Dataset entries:
● ● ●
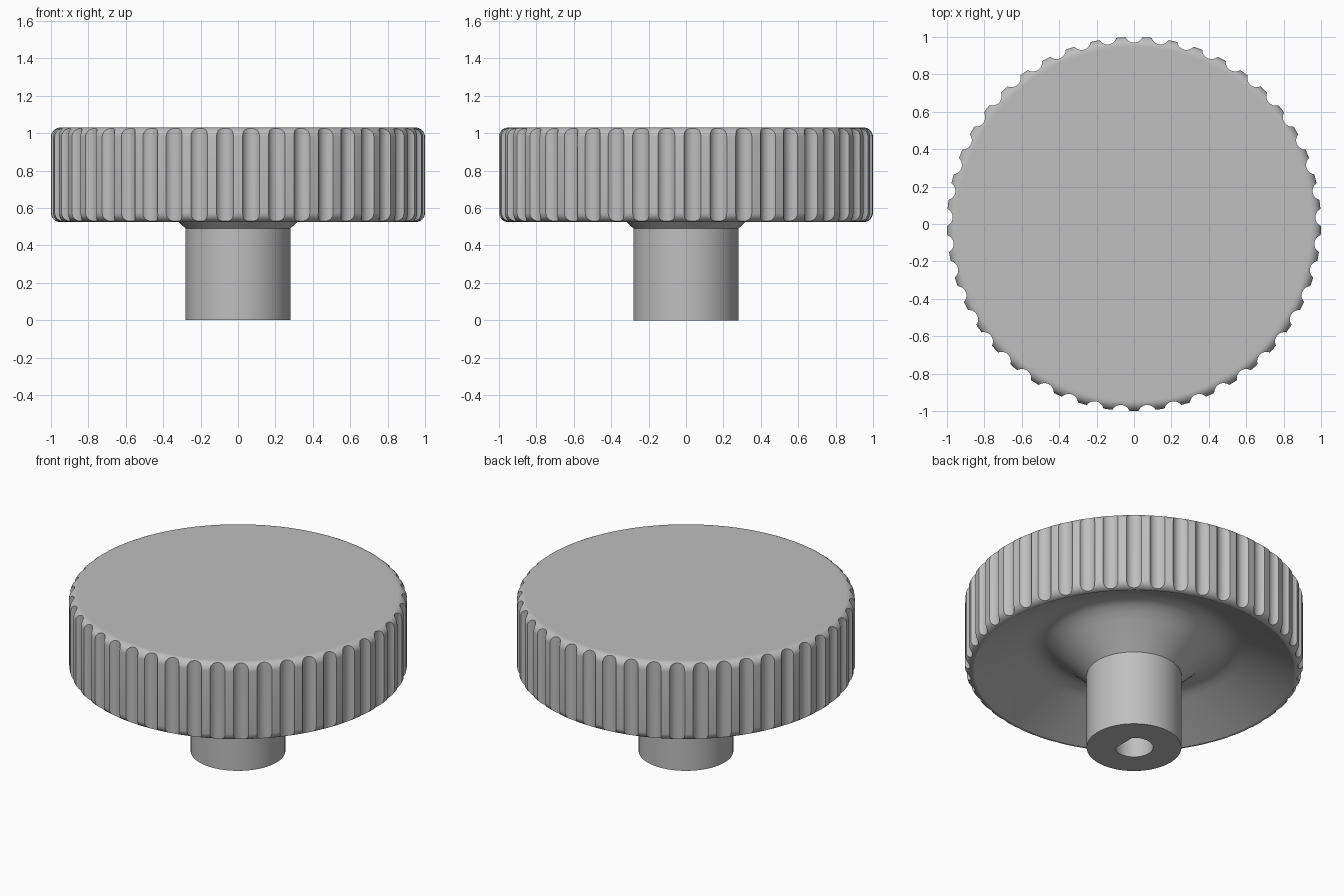
import bpy, bmesh
from math import sin, cos, pi, radians, sqrt
from mathutils import Vector, Matrix

cube = bpy.data.objects.get("Cube")
if cube:
    bpy.data.objects.remove(cube, do_unlink=True)

FLUTES = 45
TOP, BOTTOM, FILLET = 1.03, 0.525, 0.05

grey = bpy.data.materials.new("satin grey")
grey.use_nodes = True
colour = (0.52, 0.52, 0.52, 1)
grey.diffuse_color = colour
grey.node_tree.nodes["Principled BSDF"].inputs["Base Color"].default_value = colour


def to_object(bm, name):
    bmesh.ops.recalc_face_normals(bm, faces=bm.faces)
    mesh = bpy.data.meshes.new(name)
    bm.to_mesh(mesh)
    bm.free()
    mesh.materials.append(grey)
    ob = bpy.data.objects.new(name, mesh)
    bpy.context.collection.objects.link(ob)
    return ob


def lathe(profile, name, steps=180):
    bm = bmesh.new()
    verts = [bm.verts.new((r, 0, z)) for r, z in profile]
    edges = [bm.edges.new(pair) for pair in zip(verts, verts[1:])]
    bmesh.ops.spin(bm, geom=verts + edges, cent=(0, 0, 0), axis=(0, 0, 1),
                   angle=2 * pi, steps=steps, use_merge=True)
    bmesh.ops.remove_doubles(bm, verts=bm.verts, dist=1e-5)
    return to_object(bm, name)


def quarter(z, start):
    """Rounded rim corner, swept a quarter turn clockwise from start degrees."""
    angles = [radians(start - 90 * i / 8) for i in range(9)]
    return [(1 - FILLET + FILLET * cos(a), z + FILLET * sin(a)) for a in angles]


# Knob body: rounded rim, dished underside, flared neck and hub
profile = [(0, TOP), (0.94, TOP)]
profile += quarter(TOP - FILLET, 90) + quarter(BOTTOM + FILLET, 0)
profile += [(0.94, 0.53), (0.66, 0.672), (0.62, 0.69), (0.58, 0.7), (0.54, 0.7),
            (0.5, 0.686), (0.46, 0.66), (0.42, 0.627), (0.28, 0.49),
            (0.28, 0), (0, 0)]
knob = lathe(profile, "knob")

# Grip flutes: a ring of upright cylinders, one facing the back
bm = bmesh.new()
for i in range(FLUTES):
    a = pi / 2 + 2 * pi * i / FLUTES
    place = Matrix.Translation((1.02 * cos(a), 1.02 * sin(a), 0.78))
    bmesh.ops.create_cone(bm, cap_ends=True, segments=32, radius1=0.05,
                          radius2=0.05, depth=0.8, matrix=place)
flutes = to_object(bm, "flute_cutter")

# Shaft bore: D-shaped, with its flat on the left
R, FLAT = 0.113, 0.08
half = math_angle = pi / 4
bm = bmesh.new()
ring = [half + (2 * pi - 2 * half) * i / 48 for i in range(49)]
face = bm.faces.new([bm.verts.new((R * cos(a), R * sin(a), -0.1)) for a in ring])
wall = bmesh.ops.extrude_face_region(bm, geom=[face])
bmesh.ops.translate(bm, vec=Vector((0, 0, 0.6)),
                    verts=[g for g in wall["geom"] if isinstance(g, bmesh.types.BMVert)])
bore = to_object(bm, "bore_cutter")

# Cut, then keep only the finished knob
for cutter in (flutes, bore):
    cutter.hide_render = True
    mod = knob.modifiers.new(cutter.name, "BOOLEAN")
    mod.operation = "DIFFERENCE"
    mod.solver = "EXACT"
    mod.object = cutter
graph = bpy.context.evaluated_depsgraph_get()
finished = bpy.data.meshes.new_from_object(knob.evaluated_get(graph))
knob.modifiers.clear()
knob.data = finished
for cutter in (flutes, bore):
    bpy.data.objects.remove(cutter, do_unlink=True)

bpy.ops.object.select_all(action="DESELECT")
knob.select_set(True)
bpy.context.view_layer.objects.active = knob
bpy.ops.object.shade_smooth_by_angle(angle=radians(25))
● ● ●
ASSIGNMENT: The data must be repeated exactly. Any pictures in it are to be left out.

REPLY TO THE EXERCISE:
import bpy, bmesh
from math import sin, cos, pi, radians, sqrt
from mathutils import Vector, Matrix

cube = bpy.data.objects.get("Cube")
if cube:
    bpy.data.objects.remove(cube, do_unlink=True)

FLUTES = 45
TOP, BOTTOM, FILLET = 1.03, 0.525, 0.05

grey = bpy.data.materials.new("satin grey")
grey.use_nodes = True
colour = (0.52, 0.52, 0.52, 1)
grey.diffuse_color = colour
grey.node_tree.nodes["Principled BSDF"].inputs["Base Color"].default_value = colour


def to_object(bm, name):
    bmesh.ops.recalc_face_normals(bm, faces=bm.faces)
    mesh = bpy.data.meshes.new(name)
    bm.to_mesh(mesh)
    bm.free()
    mesh.materials.append(grey)
    ob = bpy.data.objects.new(name, mesh)
    bpy.context.collection.objects.link(ob)
    return ob


def lathe(profile, name, steps=180):
    bm = bmesh.new()
    verts = [bm.verts.new((r, 0, z)) for r, z in profile]
    edges = [bm.edges.new(pair) for pair in zip(verts, verts[1:])]
    bmesh.ops.spin(bm, geom=verts + edges, cent=(0, 0, 0), axis=(0, 0, 1),
                   angle=2 * pi, steps=steps, use_merge=True)
    bmesh.ops.remove_doubles(bm, verts=bm.verts, dist=1e-5)
    return to_object(bm, name)


def quarter(z, start):
    """Rounded rim corner, swept a quarter turn clockwise from start degrees."""
    angles = [radians(start - 90 * i / 8) for i in range(9)]
    return [(1 - FILLET + FILLET * cos(a), z + FILLET * sin(a)) for a in angles]


# Knob body: rounded rim, dished underside, flared neck and hub
profile = [(0, TOP), (0.94, TOP)]
profile += quarter(TOP - FILLET, 90) + quarter(BOTTOM + FILLET, 0)
profile += [(0.94, 0.53), (0.66, 0.672), (0.62, 0.69), (0.58, 0.7), (0.54, 0.7),
            (0.5, 0.686), (0.46, 0.66), (0.42, 0.627), (0.28, 0.49),
            (0.28, 0), (0, 0)]
knob = lathe(profile, "knob")

# Grip flutes: a ring of upright cylinders, one facing the back
bm = bmesh.new()
for i in range(FLUTES):
    a = pi / 2 + 2 * pi * i / FLUTES
    place = Matrix.Translation((1.02 * cos(a), 1.02 * sin(a), 0.78))
    bmesh.ops.create_cone(bm, cap_ends=True, segments=32, radius1=0.05,
                          radius2=0.05, depth=0.8, matrix=place)
flutes = to_object(bm, "flute_cutter")

# Shaft bore: D-shaped, with its flat on the left
R, FLAT = 0.113, 0.08
half = math_angle = pi / 4
bm = bmesh.new()
ring = [half + (2 * pi - 2 * half) * i / 48 for i in range(49)]
face = bm.faces.new([bm.verts.new((R * cos(a), R * sin(a), -0.1)) for a in ring])
wall = bmesh.ops.extrude_face_region(bm, geom=[face])
bmesh.ops.translate(bm, vec=Vector((0, 0, 0.6)),
                    verts=[g for g in wall["geom"] if isinstance(g, bmesh.types.BMVert)])
bore = to_object(bm, "bore_cutter")

# Cut, then keep only the finished knob
for cutter in (flutes, bore):
    cutter.hide_render = True
    mod = knob.modifiers.new(cutter.name, "BOOLEAN")
    mod.operation = "DIFFERENCE"
    mod.solver = "EXACT"
    mod.object = cutter
graph = bpy.context.evaluated_depsgraph_get()
finished = bpy.data.meshes.new_from_object(knob.evaluated_get(graph))
knob.modifiers.clear()
knob.data = finished
for cutter in (flutes, bore):
    bpy.data.objects.remove(cutter, do_unlink=True)

bpy.ops.object.select_all(action="DESELECT")
knob.select_set(True)
bpy.context.view_layer.objects.active = knob
bpy.ops.object.shade_smooth_by_angle(angle=radians(25))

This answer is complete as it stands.